Tradition Version of the Precepts

I vow to abstain from taking life.
I vow to abstain from taking things not given.
I vow to abstain from misconduct done in lust.
I vow to abstain from lying.
I vow to abstain from intoxicants taken to induce heedlessness.


(To be said and practiced daily)

I undertake the training to abstain from taking life and I am committed to cultivating the insight of interbeing and compassion.
Just for today I will have reverence for life. I will do my best to be mindful of those moments where my mind may be swayed toward violence, dualistic thinking and seeing the world and other people as separate from me. I will cultivate openness, non-attachment and see my interconnectedness to all that is. I will be a healing balm to others, a helpful friend and do my best to abstain from harmful activities especially those that take life.

I undertake the training to abstain from taking things not given and I am committed to practicing generosity in my thoughts, words, and deeds.
Just for today I will be generous, giving and open in all that I do. I will trust that all I need will be given to me. I will remember that true authentic happiness cannot be found external to me. I will be vigilant in my efforts to not be wasteful, to not use resources beyond my needs and to see and know that consumption must be joined with compassionate wisdom. I will be mindful of those moments when I’m overcome with craving and selfishness and do my best to refrain from taking what is not given.

I undertake the training to abstain from unskillful behaviour done in lust and I am committed to cultivating responsibility and learning ways to protect the safety and integrity of individuals, couples, families, and society and to do what I can to foster togetherness and meaningful connections.
Just for today I will be still, live simply and find contentment in every moment. I will cherish and build meaningful connections with everyone I meet. I will strive to protect all people and use my energy wisely to help people heal, grow and awaken. I will be mindful of those times when I may be overcome by the energy of lustful desire and neurotic craving which may lead me to harm others and myself and I will avoid following through with any thoughts, words and deeds that may be fueled with that energy. Instead I will use my energy to be a benefit to all beings.

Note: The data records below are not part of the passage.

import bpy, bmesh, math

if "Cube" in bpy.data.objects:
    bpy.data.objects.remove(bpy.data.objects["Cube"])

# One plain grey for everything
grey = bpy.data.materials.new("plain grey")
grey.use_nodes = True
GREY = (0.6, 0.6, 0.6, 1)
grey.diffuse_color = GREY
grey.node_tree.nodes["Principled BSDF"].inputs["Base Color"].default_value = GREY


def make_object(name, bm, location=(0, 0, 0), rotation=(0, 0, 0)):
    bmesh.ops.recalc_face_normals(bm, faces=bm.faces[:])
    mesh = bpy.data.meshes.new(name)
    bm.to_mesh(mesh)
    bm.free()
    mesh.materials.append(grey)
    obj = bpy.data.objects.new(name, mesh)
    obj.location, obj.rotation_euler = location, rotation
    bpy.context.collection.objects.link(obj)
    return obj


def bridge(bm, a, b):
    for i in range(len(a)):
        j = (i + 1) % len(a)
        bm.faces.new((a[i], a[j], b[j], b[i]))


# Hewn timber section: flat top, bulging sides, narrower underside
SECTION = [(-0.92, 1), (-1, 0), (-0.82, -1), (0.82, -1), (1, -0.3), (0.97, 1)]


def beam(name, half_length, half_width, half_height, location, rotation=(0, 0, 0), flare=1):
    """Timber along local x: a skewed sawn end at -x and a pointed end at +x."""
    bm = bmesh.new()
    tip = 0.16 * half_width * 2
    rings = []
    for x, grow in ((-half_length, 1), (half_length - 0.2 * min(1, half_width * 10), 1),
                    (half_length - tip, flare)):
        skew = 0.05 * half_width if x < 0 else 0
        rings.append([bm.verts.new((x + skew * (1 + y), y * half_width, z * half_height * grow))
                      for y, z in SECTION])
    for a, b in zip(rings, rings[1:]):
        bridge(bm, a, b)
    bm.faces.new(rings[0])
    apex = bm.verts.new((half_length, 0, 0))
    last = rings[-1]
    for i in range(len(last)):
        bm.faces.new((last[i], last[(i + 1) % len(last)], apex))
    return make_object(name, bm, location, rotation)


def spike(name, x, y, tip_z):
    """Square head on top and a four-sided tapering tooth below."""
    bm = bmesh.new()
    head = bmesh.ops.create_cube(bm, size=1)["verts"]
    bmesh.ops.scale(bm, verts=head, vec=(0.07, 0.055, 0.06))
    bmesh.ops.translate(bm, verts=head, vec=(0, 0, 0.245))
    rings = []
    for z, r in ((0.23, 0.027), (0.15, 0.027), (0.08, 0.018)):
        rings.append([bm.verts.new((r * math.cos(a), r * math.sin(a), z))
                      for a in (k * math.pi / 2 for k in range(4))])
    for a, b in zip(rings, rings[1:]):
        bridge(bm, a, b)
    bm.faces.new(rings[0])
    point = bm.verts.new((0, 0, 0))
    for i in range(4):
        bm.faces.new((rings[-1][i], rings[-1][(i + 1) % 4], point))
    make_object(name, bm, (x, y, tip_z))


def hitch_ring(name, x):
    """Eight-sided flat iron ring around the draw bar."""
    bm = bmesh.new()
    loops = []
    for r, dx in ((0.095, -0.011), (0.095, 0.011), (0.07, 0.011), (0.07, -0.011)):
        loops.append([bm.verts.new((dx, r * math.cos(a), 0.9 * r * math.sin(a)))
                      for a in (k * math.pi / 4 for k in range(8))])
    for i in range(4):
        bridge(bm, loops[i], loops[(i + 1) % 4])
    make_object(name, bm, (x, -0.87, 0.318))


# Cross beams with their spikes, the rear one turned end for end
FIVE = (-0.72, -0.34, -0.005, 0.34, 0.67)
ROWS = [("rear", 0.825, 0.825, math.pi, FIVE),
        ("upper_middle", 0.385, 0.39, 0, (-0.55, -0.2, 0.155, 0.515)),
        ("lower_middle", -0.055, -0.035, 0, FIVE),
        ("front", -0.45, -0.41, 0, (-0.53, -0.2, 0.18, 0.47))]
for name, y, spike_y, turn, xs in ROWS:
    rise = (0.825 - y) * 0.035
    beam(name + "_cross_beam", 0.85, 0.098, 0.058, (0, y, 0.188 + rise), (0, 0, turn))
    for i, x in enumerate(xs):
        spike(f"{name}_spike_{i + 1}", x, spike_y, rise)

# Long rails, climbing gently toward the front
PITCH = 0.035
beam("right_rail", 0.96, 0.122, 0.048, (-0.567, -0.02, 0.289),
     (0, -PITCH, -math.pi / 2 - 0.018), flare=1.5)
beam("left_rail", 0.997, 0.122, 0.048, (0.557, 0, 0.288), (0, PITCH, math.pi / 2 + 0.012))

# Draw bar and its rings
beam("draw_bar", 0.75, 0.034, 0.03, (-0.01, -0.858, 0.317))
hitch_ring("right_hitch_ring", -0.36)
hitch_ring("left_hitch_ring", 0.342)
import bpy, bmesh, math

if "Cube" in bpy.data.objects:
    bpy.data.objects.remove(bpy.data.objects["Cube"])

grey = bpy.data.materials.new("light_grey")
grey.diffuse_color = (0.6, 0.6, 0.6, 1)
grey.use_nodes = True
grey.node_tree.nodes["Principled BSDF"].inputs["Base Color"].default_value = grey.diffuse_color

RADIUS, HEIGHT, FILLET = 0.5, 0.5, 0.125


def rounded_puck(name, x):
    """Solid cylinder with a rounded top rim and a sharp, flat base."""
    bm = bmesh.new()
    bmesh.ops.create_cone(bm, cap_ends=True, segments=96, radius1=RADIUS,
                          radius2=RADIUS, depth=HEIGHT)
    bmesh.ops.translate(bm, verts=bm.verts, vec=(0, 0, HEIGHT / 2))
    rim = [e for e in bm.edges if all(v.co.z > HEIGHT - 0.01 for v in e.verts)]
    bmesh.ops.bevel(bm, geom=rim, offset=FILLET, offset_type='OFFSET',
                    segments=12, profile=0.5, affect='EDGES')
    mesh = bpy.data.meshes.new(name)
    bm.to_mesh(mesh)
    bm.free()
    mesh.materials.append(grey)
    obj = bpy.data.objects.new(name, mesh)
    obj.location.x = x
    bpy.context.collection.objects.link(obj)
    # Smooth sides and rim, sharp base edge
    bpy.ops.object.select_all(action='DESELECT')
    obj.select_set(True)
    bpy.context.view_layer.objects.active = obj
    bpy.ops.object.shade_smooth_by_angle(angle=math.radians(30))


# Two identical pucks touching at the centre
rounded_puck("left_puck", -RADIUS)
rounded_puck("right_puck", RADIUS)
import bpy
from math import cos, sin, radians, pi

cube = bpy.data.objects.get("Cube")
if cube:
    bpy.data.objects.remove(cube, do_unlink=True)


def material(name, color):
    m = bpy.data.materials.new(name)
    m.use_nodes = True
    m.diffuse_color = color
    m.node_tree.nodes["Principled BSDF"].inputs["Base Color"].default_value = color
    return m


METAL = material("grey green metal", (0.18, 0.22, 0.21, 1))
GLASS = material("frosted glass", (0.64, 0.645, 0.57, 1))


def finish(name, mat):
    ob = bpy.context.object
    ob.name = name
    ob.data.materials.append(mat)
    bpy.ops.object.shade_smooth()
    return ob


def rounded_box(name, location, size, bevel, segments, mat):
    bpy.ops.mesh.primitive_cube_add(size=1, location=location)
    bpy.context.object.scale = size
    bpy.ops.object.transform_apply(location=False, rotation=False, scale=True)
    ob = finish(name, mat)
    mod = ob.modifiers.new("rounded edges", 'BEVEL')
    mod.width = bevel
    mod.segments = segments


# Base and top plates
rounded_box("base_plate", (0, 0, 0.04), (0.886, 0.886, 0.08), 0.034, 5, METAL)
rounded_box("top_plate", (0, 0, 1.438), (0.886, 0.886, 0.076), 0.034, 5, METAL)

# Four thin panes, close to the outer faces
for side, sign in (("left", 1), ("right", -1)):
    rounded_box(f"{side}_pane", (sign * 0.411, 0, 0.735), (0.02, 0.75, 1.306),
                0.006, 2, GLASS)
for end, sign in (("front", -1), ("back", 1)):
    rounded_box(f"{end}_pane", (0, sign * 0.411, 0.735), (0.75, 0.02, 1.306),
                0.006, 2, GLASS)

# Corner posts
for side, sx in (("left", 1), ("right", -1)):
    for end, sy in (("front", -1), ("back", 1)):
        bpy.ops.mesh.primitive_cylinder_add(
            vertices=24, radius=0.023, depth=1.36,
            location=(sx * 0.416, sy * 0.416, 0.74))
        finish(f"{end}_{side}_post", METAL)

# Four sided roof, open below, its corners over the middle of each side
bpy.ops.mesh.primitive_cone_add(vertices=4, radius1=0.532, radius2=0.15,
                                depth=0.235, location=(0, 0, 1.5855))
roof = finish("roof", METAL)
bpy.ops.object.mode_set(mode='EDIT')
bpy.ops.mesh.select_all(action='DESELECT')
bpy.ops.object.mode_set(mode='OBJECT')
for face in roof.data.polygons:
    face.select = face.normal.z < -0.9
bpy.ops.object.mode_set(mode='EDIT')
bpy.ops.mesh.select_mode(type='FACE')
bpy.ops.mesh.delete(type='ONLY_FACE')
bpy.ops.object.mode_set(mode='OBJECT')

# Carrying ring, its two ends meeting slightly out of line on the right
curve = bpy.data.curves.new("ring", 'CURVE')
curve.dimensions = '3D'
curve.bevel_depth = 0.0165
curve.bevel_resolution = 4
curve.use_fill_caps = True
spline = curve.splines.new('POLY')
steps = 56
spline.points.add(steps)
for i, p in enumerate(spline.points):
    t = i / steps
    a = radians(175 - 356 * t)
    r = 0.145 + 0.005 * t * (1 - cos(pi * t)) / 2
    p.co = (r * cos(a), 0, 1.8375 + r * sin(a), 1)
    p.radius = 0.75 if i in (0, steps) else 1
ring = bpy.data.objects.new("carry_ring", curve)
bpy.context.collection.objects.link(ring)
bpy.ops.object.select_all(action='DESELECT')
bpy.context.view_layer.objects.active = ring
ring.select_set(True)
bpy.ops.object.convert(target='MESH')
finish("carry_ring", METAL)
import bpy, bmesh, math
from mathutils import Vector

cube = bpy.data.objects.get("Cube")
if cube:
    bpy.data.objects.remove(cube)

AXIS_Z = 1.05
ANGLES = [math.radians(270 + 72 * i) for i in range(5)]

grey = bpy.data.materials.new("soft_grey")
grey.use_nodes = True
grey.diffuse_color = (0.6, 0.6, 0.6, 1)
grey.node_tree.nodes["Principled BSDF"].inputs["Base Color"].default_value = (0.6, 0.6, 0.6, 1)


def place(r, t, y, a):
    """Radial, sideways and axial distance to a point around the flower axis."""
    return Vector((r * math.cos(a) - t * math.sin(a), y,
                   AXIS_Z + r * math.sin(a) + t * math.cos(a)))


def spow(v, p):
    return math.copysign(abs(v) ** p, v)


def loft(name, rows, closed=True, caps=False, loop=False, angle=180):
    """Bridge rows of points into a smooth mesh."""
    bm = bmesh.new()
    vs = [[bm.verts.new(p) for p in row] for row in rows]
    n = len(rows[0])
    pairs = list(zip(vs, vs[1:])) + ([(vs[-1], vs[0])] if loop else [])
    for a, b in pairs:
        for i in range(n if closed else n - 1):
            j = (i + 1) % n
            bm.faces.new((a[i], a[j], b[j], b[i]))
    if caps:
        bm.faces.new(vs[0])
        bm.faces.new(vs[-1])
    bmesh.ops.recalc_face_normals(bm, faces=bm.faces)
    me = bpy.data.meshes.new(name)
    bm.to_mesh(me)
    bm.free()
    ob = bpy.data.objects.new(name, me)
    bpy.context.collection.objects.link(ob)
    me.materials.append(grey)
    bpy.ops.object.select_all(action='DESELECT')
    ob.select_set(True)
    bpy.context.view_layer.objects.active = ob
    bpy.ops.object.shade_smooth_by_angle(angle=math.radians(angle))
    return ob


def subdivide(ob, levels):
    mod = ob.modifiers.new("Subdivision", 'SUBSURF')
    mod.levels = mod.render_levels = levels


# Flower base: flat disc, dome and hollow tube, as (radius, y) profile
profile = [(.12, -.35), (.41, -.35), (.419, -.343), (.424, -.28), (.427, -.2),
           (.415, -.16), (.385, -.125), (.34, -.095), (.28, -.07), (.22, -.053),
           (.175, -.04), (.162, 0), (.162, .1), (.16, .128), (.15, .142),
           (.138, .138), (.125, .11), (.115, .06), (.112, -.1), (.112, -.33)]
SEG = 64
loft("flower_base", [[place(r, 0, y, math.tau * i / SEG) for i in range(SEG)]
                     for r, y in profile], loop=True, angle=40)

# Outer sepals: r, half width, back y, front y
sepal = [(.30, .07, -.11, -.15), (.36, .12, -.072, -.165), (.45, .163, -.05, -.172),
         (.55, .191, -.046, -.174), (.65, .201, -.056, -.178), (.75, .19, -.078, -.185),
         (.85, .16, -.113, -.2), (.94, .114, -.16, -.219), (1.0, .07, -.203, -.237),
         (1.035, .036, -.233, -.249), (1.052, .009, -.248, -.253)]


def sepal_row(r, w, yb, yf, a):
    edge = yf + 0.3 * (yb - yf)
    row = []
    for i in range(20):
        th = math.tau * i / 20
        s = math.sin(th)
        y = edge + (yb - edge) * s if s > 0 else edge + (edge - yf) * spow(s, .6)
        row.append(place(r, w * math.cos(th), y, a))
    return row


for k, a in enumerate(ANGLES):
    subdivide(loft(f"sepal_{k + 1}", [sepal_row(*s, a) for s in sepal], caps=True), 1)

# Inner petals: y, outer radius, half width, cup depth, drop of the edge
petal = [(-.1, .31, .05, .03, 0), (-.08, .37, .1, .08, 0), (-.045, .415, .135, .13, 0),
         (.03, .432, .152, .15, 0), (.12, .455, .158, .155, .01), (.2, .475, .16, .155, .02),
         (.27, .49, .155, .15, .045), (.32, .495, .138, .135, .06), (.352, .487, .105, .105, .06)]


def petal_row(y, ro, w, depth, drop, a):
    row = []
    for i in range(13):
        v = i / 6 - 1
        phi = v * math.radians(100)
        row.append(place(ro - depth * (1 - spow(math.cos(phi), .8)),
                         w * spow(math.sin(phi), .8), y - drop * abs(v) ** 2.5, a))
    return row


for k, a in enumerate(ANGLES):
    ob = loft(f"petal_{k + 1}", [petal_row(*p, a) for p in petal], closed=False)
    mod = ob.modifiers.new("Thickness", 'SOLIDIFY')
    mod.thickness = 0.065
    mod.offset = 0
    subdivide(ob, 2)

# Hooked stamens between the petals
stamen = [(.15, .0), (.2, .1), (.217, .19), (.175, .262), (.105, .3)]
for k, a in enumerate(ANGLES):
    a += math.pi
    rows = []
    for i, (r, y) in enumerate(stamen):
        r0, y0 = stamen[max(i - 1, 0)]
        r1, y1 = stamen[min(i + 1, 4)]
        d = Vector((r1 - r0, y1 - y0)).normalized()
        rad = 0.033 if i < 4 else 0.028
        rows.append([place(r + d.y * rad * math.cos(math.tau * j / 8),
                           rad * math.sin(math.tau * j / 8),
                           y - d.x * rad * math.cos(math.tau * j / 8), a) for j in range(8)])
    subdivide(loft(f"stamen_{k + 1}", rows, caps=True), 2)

I undertake the training to abstain from lying and I am committed to cultivating loving speech and compassionate listening toward others and myself.
Just for today I will use words that are truthful, kind, beneficial, endearing and agreeable to others. I will speak words worth treasuring, seasonable, reasonable, and connected with the goal of Dharma and awakening. I will speak words that are soothing to the ear, that are affectionate, that go to the heart, that are polite, appealing and pleasing to people at large, reconciling those who have broken apart or cementing those who are united. I will be silent when I need to be. I will be aware of and avoid idle chatter, abusive speech and saying things that are untruthful or that make me appear greater than I am.

I undertake the training to abstain from intoxicants taken to induce heedlessness and I am committed to cultivating good health, both physically, emotionally and mentally, for myself, my family, and my society.
Just for today I will rest in the radiance of my calm and clear mind. I will awaken from moment to moment. I will be mindful of those things that I read, watch and consume so as to not be swayed into heedless behaviour that may cause harm to myself and others due to being lost in a clouded mind.

By Ian Marshall

Ian Paul Marshall has been initiated by the Dalai Lama, is trained in Zen as transmitted through the teachings of the Venerable Dr. Thich Thien-An and Seung Sahn Dae Jong Sa and is the founder of based out of Toronto, Canada.